After a very light morning commute, the afternoon trains were mostly full. Many of the southbound passengers were heading to Sea-Tac Airport.
"Saw it on the news the last couple of days so we figured we'd take it and try it out," said one man, rolling his suitcase down the walkway.
Two women from Las Vegas saw the trains on test runs when they first arrived in Seattle.
"We saw it going the other way and we asked what that was and they said it was a new thing that's going to start Monday. So we decided we're going to take it because it's history!" said one of them.
The 14-mile system from Westlake Mall to Tukwila stops just shy of Sea-Tac Airport, but a free shuttle bus takes passengers into the airport for now. Come December, trains will go directly into the terminal.
"I've been waiting about 25 years (for this)," says Sue Ledbetter. "So I'm happy to see they finally got a link to the airport."
Fares range from $1.75 to $2.50. Riders buy tickets at vending machines or use pre-paid Orca smart cards. Bus passes and transfer slips are also recognized.

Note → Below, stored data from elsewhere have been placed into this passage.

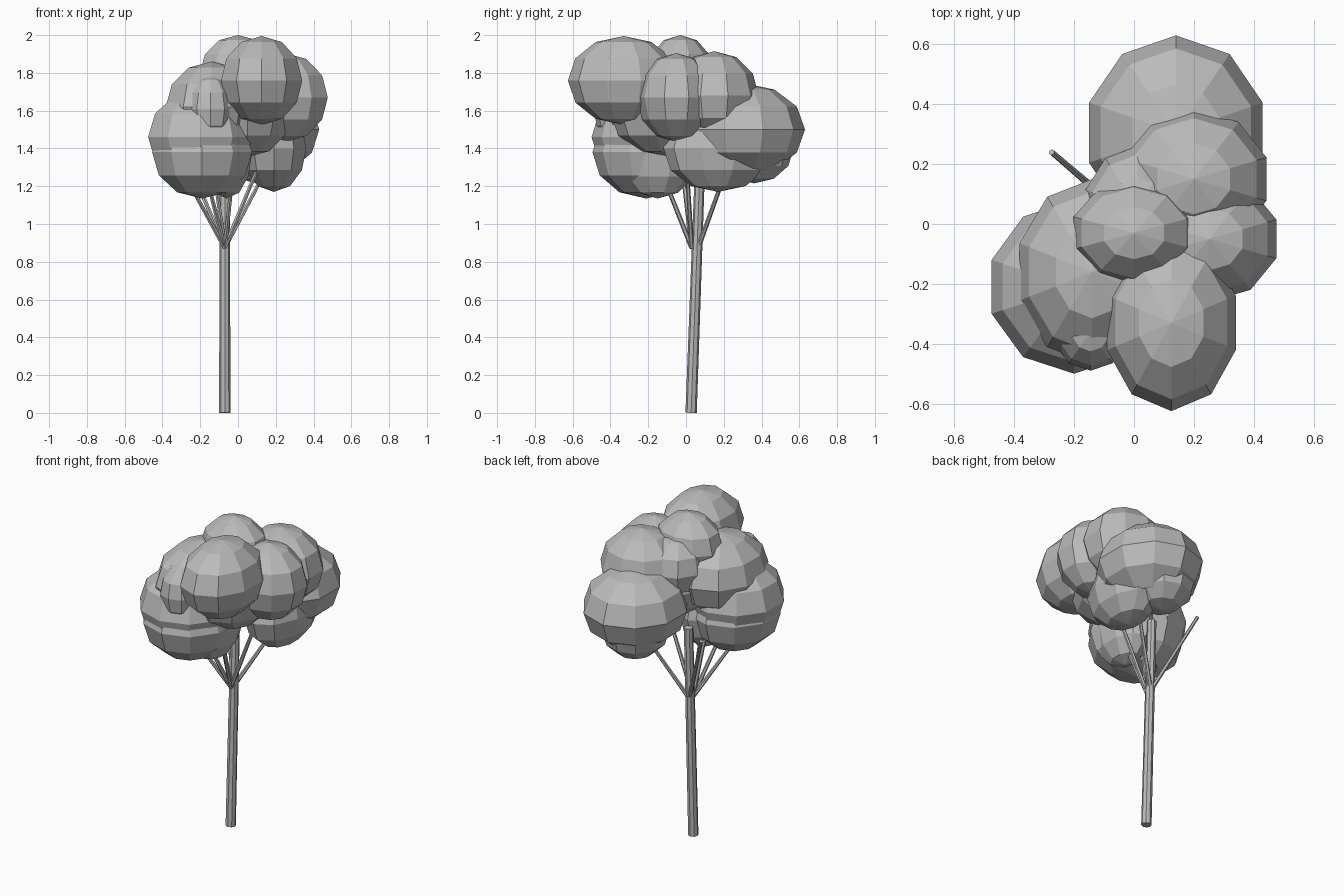
import bpy
from math import pi
from mathutils import Vector, Matrix

cube = bpy.data.objects.get("Cube")
if cube:
    bpy.data.objects.remove(cube)

# One plain grey for the whole tree
grey = bpy.data.materials.new("plain grey")
grey.use_nodes = True
colour = (0.5, 0.5, 0.5, 1)
grey.diffuse_color = colour
grey.node_tree.nodes["Principled BSDF"].inputs["Base Color"].default_value = colour


def finish(name):
    obj = bpy.context.object
    obj.name = name
    obj.data.materials.append(grey)
    return obj


def clump(name, centre, radii):
    """Faceted ellipsoid with a corner pointing along y."""
    bpy.ops.mesh.primitive_uv_sphere_add(segments=10, ring_count=6, radius=1)
    obj = finish(name)
    turn = Matrix.Rotation(pi / 10, 4, "Z") if abs(
        max(v.co.y for v in obj.data.vertices) - 1) > 0.01 else Matrix()
    obj.data.transform(Matrix.Diagonal((*radii, 1)) @ turn)
    obj.location = centre


def limb(name, start, end, r_start, r_end, sides):
    """Tapered straight stick between two points."""
    start, end = Vector(start), Vector(end)
    axis = end - start
    bpy.ops.mesh.primitive_cone_add(vertices=sides, radius1=r_start,
                                    radius2=r_end, depth=axis.length)
    obj = finish(name)
    lean = Vector((0, 0, 1)).rotation_difference(axis).to_matrix().to_4x4()
    obj.data.transform(lean)
    obj.location = (start + end) / 2


# Trunk, leaning slightly back
limb("trunk", (-0.07, 0.027, 0), (-0.07, 0.075, 1.33), 0.03, 0.027, 8)

# Thin branches fanning out of the trunk
tips = [(-0.275, 0.24, 1.36), (-0.25, -0.1, 1.2), (-0.18, -0.14, 1.3),
        (-0.02, -0.15, 1.33), (0.14, 0.0, 1.38), (0.13, 0.2, 1.25),
        (-0.13, -0.02, 1.3)]
for i, tip in enumerate(tips):
    fork = (-0.07, 0.065 if tip[1] > 0.1 else 0.03, 0.875)
    limb(f"branch_{i + 1}", fork, tip, 0.013, 0.01, 6)

# Overlapping foliage clumps
clump("foliage_front_top", (0.125, -0.33, 1.76), (0.226, 0.295, 0.235))
clump("foliage_crown", (0.0, -0.03, 1.8), (0.212, 0.175, 0.2))
clump("foliage_side", (0.25, -0.05, 1.67), (0.237, 0.21, 0.235))
clump("foliage_back_upper", (0.2, 0.15, 1.68), (0.255, 0.235, 0.235))
clump("foliage_back", (0.14, 0.305, 1.5), (0.305, 0.325, 0.245))
clump("foliage_core", (0.01, 0.05, 1.7), (0.18, 0.21, 0.2))
clump("foliage_middle", (0.05, -0.08, 1.58), (0.24, 0.32, 0.225))
clump("foliage_left_upper", (-0.14, -0.16, 1.62), (0.255, 0.31, 0.24))
clump("foliage_left_front", (-0.145, -0.36, 1.61), (0.125, 0.13, 0.175))
clump("foliage_left_middle", (-0.2, -0.21, 1.46), (0.29, 0.29, 0.25))
clump("foliage_left_lower", (-0.19, -0.21, 1.38), (0.278, 0.285, 0.245))
clump("foliage_left_inner", (-0.06, -0.15, 1.37), (0.14, 0.22, 0.235))
clump("foliage_back_lower", (0.19, 0.17, 1.4), (0.18, 0.29, 0.23))
clump("foliage_back_under", (0.1, 0.36, 1.4), (0.2, 0.21, 0.185))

The first train left just after 5 a.m.
The $2.4 billion transit system officially opened Saturday. More than 51,000 people road the rails in the 10-hour service. On Sunday, there were 41,000 boardings in 8 hours.
Light rail carries riders 14 miles between Seattle and Tukwila, with several stops in between.
The opening of the line follows more than four decades of political and financial struggles over rail transit in Seattle.
Riders we spoke with are elated it's finally a reality.
"I think it definitely makes Seattle a world-class city... look forward to it actually expanding," said Jason Oliver.
Construction of the city's new mass transit system took five years and cost $2.3 billion. By the end of the year Sound Transit says light rail will reach Sea-Tac Airport.
By 2016, a $1.9 billion tunnel will reach the University of Washington. And voters have already approved spending $18 billion to extend lines to suburban stops in Lynnwood, Federal Way and Redmond.